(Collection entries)
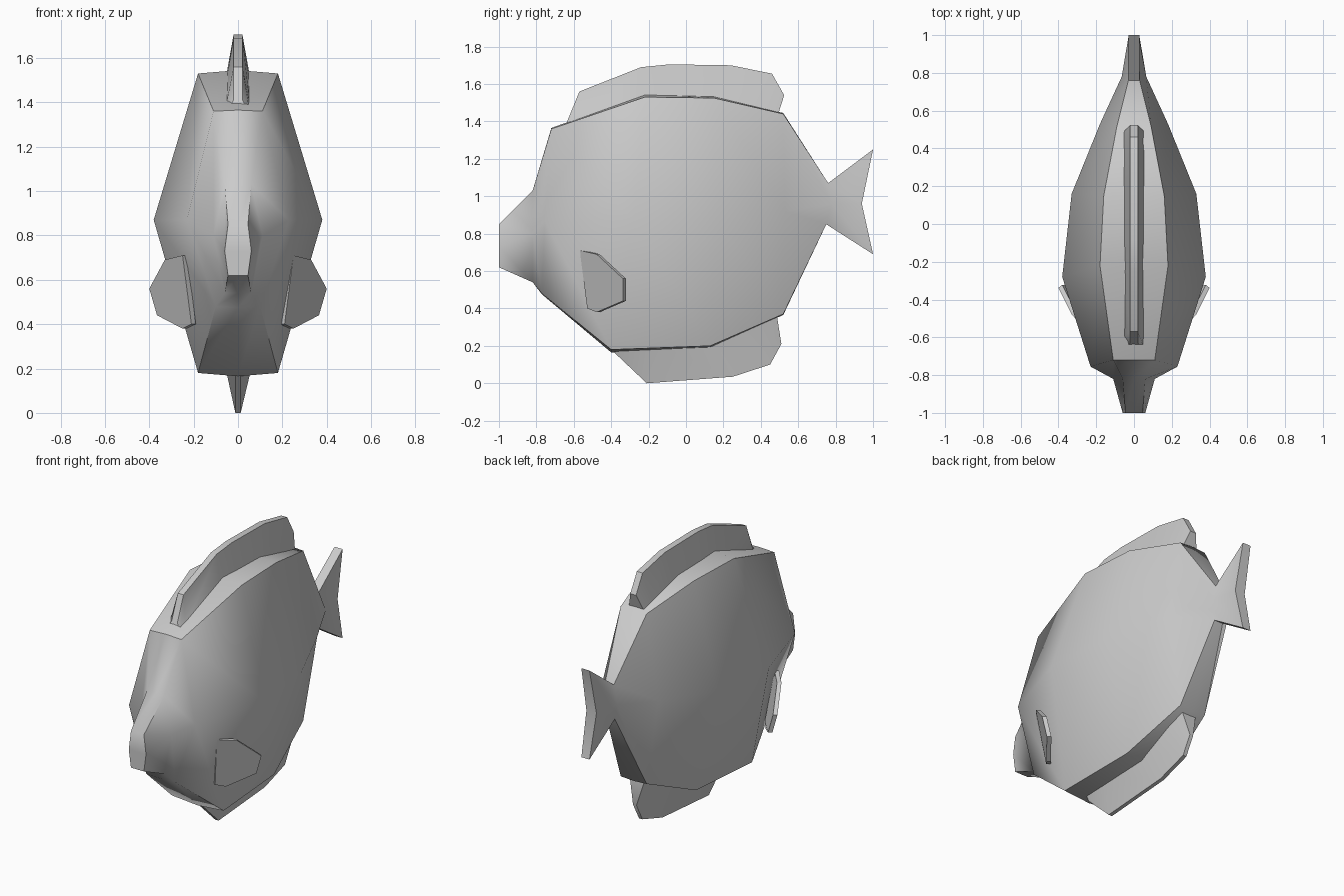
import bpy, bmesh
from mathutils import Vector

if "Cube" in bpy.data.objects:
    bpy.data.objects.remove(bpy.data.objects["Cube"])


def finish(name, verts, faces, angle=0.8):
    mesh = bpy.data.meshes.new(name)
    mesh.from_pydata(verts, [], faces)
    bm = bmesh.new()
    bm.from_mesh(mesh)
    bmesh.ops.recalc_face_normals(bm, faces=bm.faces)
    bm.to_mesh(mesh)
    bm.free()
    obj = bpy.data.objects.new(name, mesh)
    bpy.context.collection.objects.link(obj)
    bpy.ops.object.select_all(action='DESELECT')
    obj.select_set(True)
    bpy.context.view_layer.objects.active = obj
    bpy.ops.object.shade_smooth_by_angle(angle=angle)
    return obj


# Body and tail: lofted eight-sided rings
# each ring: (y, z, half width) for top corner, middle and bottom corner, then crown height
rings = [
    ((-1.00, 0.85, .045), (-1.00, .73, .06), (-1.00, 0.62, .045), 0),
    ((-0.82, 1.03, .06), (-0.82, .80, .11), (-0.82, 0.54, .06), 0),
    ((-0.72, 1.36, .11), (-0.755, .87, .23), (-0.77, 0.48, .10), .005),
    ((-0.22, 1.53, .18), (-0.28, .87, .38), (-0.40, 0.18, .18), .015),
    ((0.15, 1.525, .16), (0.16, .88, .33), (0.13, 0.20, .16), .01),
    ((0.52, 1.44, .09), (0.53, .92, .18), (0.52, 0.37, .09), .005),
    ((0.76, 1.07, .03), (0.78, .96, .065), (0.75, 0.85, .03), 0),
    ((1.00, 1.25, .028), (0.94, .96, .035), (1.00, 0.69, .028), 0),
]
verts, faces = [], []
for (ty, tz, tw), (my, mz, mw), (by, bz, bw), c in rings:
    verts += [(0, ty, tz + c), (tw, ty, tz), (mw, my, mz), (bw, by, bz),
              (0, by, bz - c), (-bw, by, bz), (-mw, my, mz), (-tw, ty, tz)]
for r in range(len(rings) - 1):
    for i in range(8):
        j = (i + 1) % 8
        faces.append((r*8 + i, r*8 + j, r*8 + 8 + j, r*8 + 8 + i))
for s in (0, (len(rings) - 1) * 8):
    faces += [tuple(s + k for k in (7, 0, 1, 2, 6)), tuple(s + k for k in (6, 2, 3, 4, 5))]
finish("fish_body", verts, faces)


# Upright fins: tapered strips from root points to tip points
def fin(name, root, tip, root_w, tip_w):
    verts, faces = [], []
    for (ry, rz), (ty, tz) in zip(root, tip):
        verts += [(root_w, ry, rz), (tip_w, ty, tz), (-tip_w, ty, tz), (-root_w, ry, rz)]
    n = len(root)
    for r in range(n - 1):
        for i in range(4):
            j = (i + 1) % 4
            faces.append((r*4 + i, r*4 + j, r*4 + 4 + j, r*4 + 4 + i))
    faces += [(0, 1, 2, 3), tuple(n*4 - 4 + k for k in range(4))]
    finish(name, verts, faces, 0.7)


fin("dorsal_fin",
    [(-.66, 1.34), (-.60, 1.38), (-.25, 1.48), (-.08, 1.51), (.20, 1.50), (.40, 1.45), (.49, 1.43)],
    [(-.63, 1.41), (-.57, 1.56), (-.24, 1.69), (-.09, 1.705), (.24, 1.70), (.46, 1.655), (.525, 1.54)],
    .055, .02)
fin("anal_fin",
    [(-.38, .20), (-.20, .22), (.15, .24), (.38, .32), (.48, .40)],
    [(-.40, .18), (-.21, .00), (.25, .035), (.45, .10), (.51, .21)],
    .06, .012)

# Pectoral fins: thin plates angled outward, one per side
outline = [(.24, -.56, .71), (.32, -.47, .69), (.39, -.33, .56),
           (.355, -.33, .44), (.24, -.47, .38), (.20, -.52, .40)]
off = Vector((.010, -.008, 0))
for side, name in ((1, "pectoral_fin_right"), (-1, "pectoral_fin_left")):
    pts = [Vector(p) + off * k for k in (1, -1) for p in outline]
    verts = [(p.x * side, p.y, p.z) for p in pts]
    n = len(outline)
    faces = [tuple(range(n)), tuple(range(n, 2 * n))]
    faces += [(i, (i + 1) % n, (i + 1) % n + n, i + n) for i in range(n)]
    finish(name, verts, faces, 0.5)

What you have to do — In the entries above, which lines hold the word "objects"? Copy them out.

Expected answer —
if "Cube" in bpy.data.objects:
    bpy.data.objects.remove(bpy.data.objects["Cube"])
    obj = bpy.data.objects.new(name, mesh)
    bpy.context.collection.objects.link(obj)
    bpy.context.view_layer.objects.active = obj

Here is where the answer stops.